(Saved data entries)
------------------------------------------------------------------------
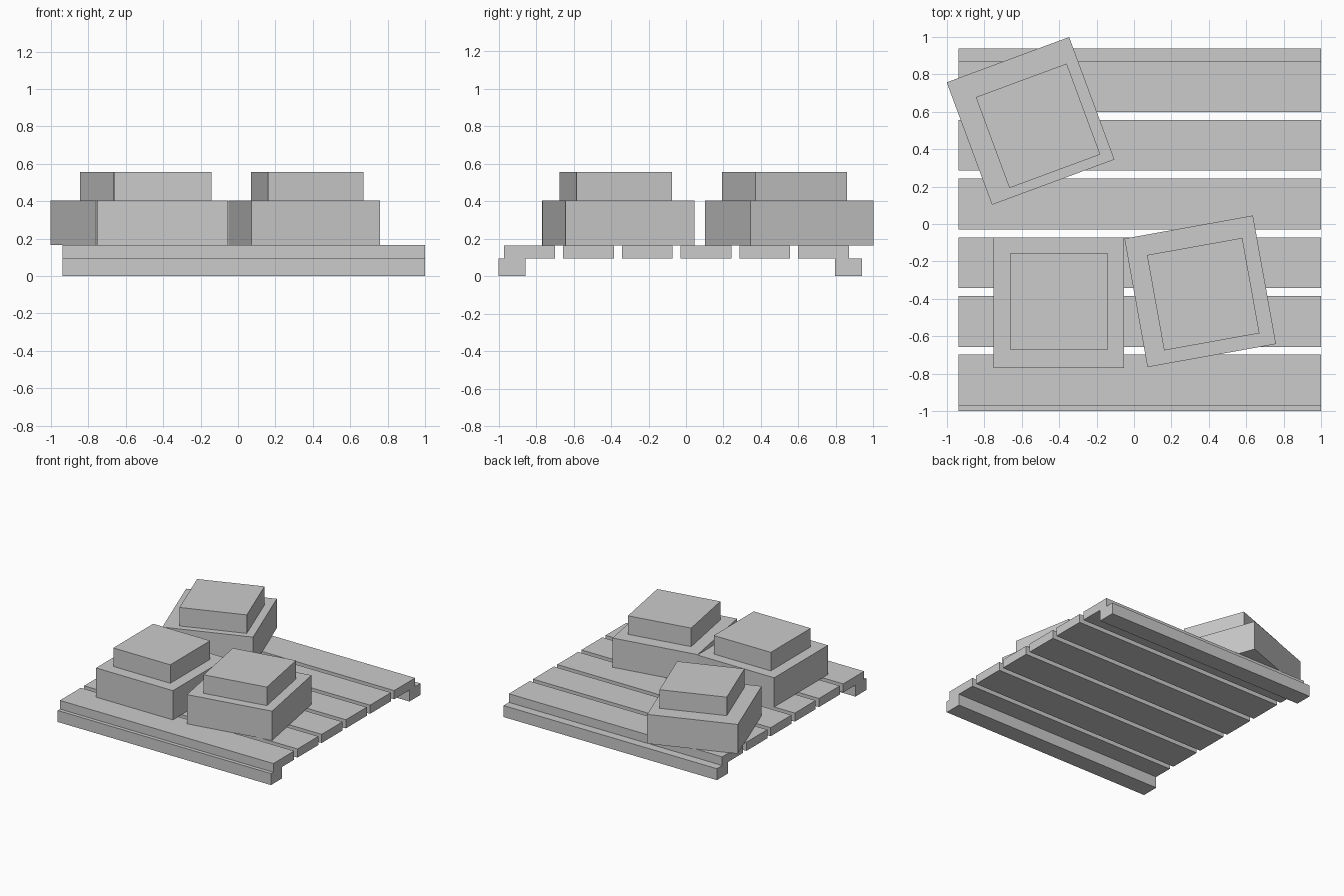
import bpy, bmesh
from math import radians
from mathutils import Matrix

if "Cube" in bpy.data.objects:
    bpy.data.objects.remove(bpy.data.objects["Cube"])


def box(name, center, size, angle=0.0):
    """Flat-shaded box, turned about z by angle in degrees."""
    mesh = bpy.data.meshes.new(name)
    bm = bmesh.new()
    bmesh.ops.create_cube(bm, size=1.0, matrix=Matrix.Diagonal((*size, 1.0)))
    bm.to_mesh(mesh)
    bm.free()
    obj = bpy.data.objects.new(name, mesh)
    obj.location = center
    obj.rotation_euler.z = radians(angle)
    bpy.context.collection.objects.link(obj)
    return obj


DECK_X, DECK_LEN = 0.031, 1.938
RUNNER_TOP, DECK_TOP, BOX_TOP, LID_TOP = 0.094, 0.165, 0.405, 0.557

# Two runners the deck stands on
for name, y in (("front_runner", -0.929), ("back_runner", 0.867)):
    box(name, (DECK_X, y, RUNNER_TOP / 2), (DECK_LEN, 0.143, RUNNER_TOP))

# Six evenly spaced deck slats
for i in range(6):
    box(f"deck_slat_{i + 1}",
        (DECK_X, -0.8345 + 0.3137 * i, (RUNNER_TOP + DECK_TOP) / 2),
        (DECK_LEN, 0.271, DECK_TOP - RUNNER_TOP))

# Three crates with smaller blocks on top: base centre, top centre, turn
crates = [
    ("back_left", (-0.553, 0.551), (-0.513, 0.525), 20.3),
    ("front_left", (-0.402, -0.420), (-0.402, -0.415), 0.0),
    ("front_right", (0.354, -0.360), (0.370, -0.375), 10.2),
]
for name, base, top, turn in crates:
    box(f"{name}_crate", (*base, (DECK_TOP + BOX_TOP) / 2),
        (0.698, 0.698, BOX_TOP - DECK_TOP), turn)
    box(f"{name}_top_block", (*top, (BOX_TOP + LID_TOP) / 2),
        (0.518, 0.518, LID_TOP - BOX_TOP), turn)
------------------------------------------------------------------------
Activity: Could you print, exactly and with nothing else, the lines from the one containing "RUNNER_TOP, DECK_TOP, BOX_TOP, LID_TOP" through the last line of the records above?

Answer:
RUNNER_TOP, DECK_TOP, BOX_TOP, LID_TOP = 0.094, 0.165, 0.405, 0.557

# Two runners the deck stands on
for name, y in (("front_runner", -0.929), ("back_runner", 0.867)):
    box(name, (DECK_X, y, RUNNER_TOP / 2), (DECK_LEN, 0.143, RUNNER_TOP))

# Six evenly spaced deck slats
for i in range(6):
    box(f"deck_slat_{i + 1}",
        (DECK_X, -0.8345 + 0.3137 * i, (RUNNER_TOP + DECK_TOP) / 2),
        (DECK_LEN, 0.271, DECK_TOP - RUNNER_TOP))

# Three crates with smaller blocks on top: base centre, top centre, turn
crates = [
    ("back_left", (-0.553, 0.551), (-0.513, 0.525), 20.3),
    ("front_left", (-0.402, -0.420), (-0.402, -0.415), 0.0),
    ("front_right", (0.354, -0.360), (0.370, -0.375), 10.2),
]
for name, base, top, turn in crates:
    box(f"{name}_crate", (*base, (DECK_TOP + BOX_TOP) / 2),
        (0.698, 0.698, BOX_TOP - DECK_TOP), turn)
    box(f"{name}_top_block", (*top, (BOX_TOP + LID_TOP) / 2),
        (0.518, 0.518, LID_TOP - BOX_TOP), turn)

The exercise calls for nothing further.